Pictures paired with source code:

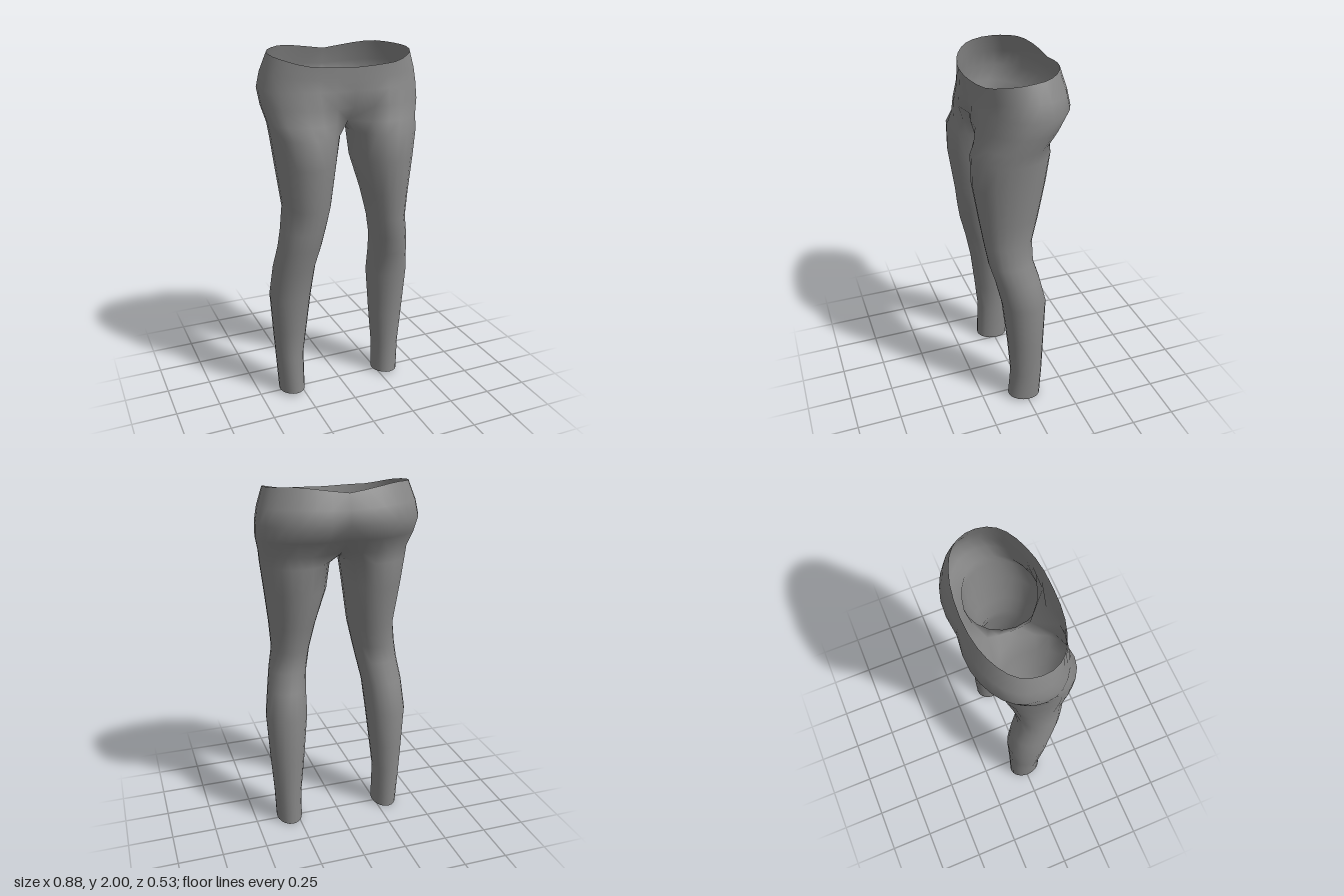
import * as THREE from 'three';
import { mergeVertices } from 'three/addons/utils/BufferGeometryUtils.js';

const OUTER = 16; // segments from front centre round the hip to back centre
const INNER = 4;  // segments along the crotch / inner thigh

// Hip rows: y, half width, front z, back z, front centre dent, back centre dent, waist tilt
const HIPS = [
  [0, 0.39, 0.235, -0.215, 0, 0, 1],
  [1.88, 0.425, 0.232, -0.25, 0, 0.012, 0.35],
  [1.805, 0.441, 0.237, -0.27, 0.01, 0.025, 0],
  [1.72, 0.435, 0.257, -0.222, 0.045, 0.03, 0],
  [1.635, 0.415, 0.27, -0.165, 0.14, 0.07, 0],
];

// Leg rings: y, inner x, outer x, front z, back z
const LEFT_LEG = [
  [1.57, 0.028, 0.407, 0.272, -0.138],
  [1.42, 0.046, 0.388, 0.272, -0.12],
  [1.22, 0.108, 0.365, 0.245, -0.078],
  [1.07, 0.142, 0.354, 0.222, -0.042],
  [0.95, 0.162, 0.375, 0.203, -0.042],
  [0.84, 0.175, 0.394, 0.172, -0.075],
  [0.69, 0.179, 0.416, 0.138, -0.11],
  [0.42, 0.203, 0.401, 0.108, -0.102],
  [0.2, 0.226, 0.385, 0.09, -0.097],
  [0.01, 0.226, 0.375, 0.102, -0.09],
];
const RIGHT_LEG = [
  [1.57, 0.036, 0.407, 0.272, -0.138],
  [1.42, 0.062, 0.388, 0.272, -0.12],
  [1.18, 0.095, 0.357, 0.238, -0.07],
  [1.05, 0.125, 0.374, 0.22, -0.042],
  [0.95, 0.147, 0.388, 0.203, -0.042],
  [0.82, 0.172, 0.407, 0.168, -0.08],
  [0.64, 0.188, 0.423, 0.132, -0.109],
  [0.42, 0.214, 0.408, 0.108, -0.102],
  [0.25, 0.234, 0.395, 0.092, -0.098],
  [0.01, 0.234, 0.381, 0.102, -0.09],
];

// Height of the waist edge, from front centre (t = 0) to back centre (t = 1)
const waistEdge = [[0, 1.925], [0.2, 1.935], [0.35, 1.965], [0.5, 1.982], [0.78, 2], [0.9, 1.985], [1, 1.965]];
function waistY(t) {
  const k = Math.max(1, waistEdge.findIndex((p) => p[0] >= t));
  const [a, b] = [waistEdge[k - 1], waistEdge[k]];
  return THREE.MathUtils.mapLinear(t, a[0], b[0], a[1], b[1]);
}

// Half hip section with a dent towards the centre line
function hipRow([y, width, front, back, dentF, dentB, tilt]) {
  const row = [];
  const mid = (front + back) / 2, depth = (front - back) / 2;
  for (let j = 0; j <= OUTER; j++) {
    const t = j / OUTER, s = Math.sin(Math.PI * t), c = Math.cos(Math.PI * t);
    const x = j % OUTER ? width * s ** 0.88 : 0;
    const near = Math.max(0, 1 - x / 0.22) ** 1.6;
    const z = mid + depth * Math.sign(c) * Math.abs(c) ** 0.88 - near * (c > 0 ? dentF : -dentB);
    row.push([x, tilt === 1 ? waistY(t) : y + tilt * (waistY(t) - 1.965), z]);
  }
  return row;
}

// Closes the lowest hip row into a ring along the crotch
function crotchRing(row) {
  const ring = row.slice(), f = row[0], b = row[OUTER];
  for (let k = 1; k < INNER; k++) {
    const u = k / INNER;
    ring.push([0, b[1] - 0.028 * Math.sin(Math.PI * u), b[2] + (f[2] - b[2]) * u]);
  }
  return ring;
}

// Oval leg section, its inner points lined up with the crotch
function legRing([y, inner, outer, front, back]) {
  const ring = [];
  for (let j = 0; j < OUTER + INNER; j++) {
    const a = Math.PI * (j <= OUTER
      ? -0.28 + (1.56 * j) / OUTER
      : 1.28 + (0.44 * (j - OUTER)) / INNER);
    const x = (inner + outer) / 2 + ((outer - inner) / 2) * Math.sin(a);
    const z = (front + back) / 2 + ((front - back) / 2) * Math.cos(a);
    ring.push([x, y < 0.1 ? y + 0.1 * z : y, z]); // cuffs rise to the front
  }
  return ring;
}

export function createModel() {
  const positions = [], indices = [];

  // Joins neighbouring rows, flipping the faces on the mirrored side
  function loft(rows, closed, side) {
    const n = rows[0].length, start = positions.length / 3;
    rows.flat().forEach(([x, y, z]) => positions.push(x * side, y, z));
    for (let i = 0; i < rows.length - 1; i++) {
      for (let j = 0; j < (closed ? n : n - 1); j++) {
        const a = start + i * n + j, b = start + i * n + ((j + 1) % n);
        const c = a + n, d = b + n;
        if (side > 0) indices.push(a, c, b, b, c, d);
        else indices.push(a, b, c, b, d, c);
      }
    }
  }

  for (const [side, table] of [[1, LEFT_LEG], [-1, RIGHT_LEG]]) {
    const hips = HIPS.map(hipRow);
    loft(hips, false, side);
    loft([crotchRing(hips[hips.length - 1]), ...table.map(legRing)], true, side);
  }

  // Weld the seams so that the cloth shades as one smooth surface
  let geometry = new THREE.BufferGeometry();
  geometry.setAttribute('position', new THREE.Float32BufferAttribute(positions, 3));
  geometry.setIndex(indices);
  geometry = mergeVertices(geometry, 1e-4);
  geometry.computeVertexNormals();

  const cloth = new THREE.MeshStandardMaterial({ color: 0x888888, side: THREE.DoubleSide });
  cloth.name = 'grey cloth';
  const leggings = new THREE.Mesh(geometry, cloth);
  leggings.name = 'leggings';

  const group = new THREE.Group();
  group.name = 'trousers';
  group.add(leggings);
  return group;
}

Your goal:
What is the number of lines in the entries that include the string "indices"? Reply with that number alone.

Solution below:
4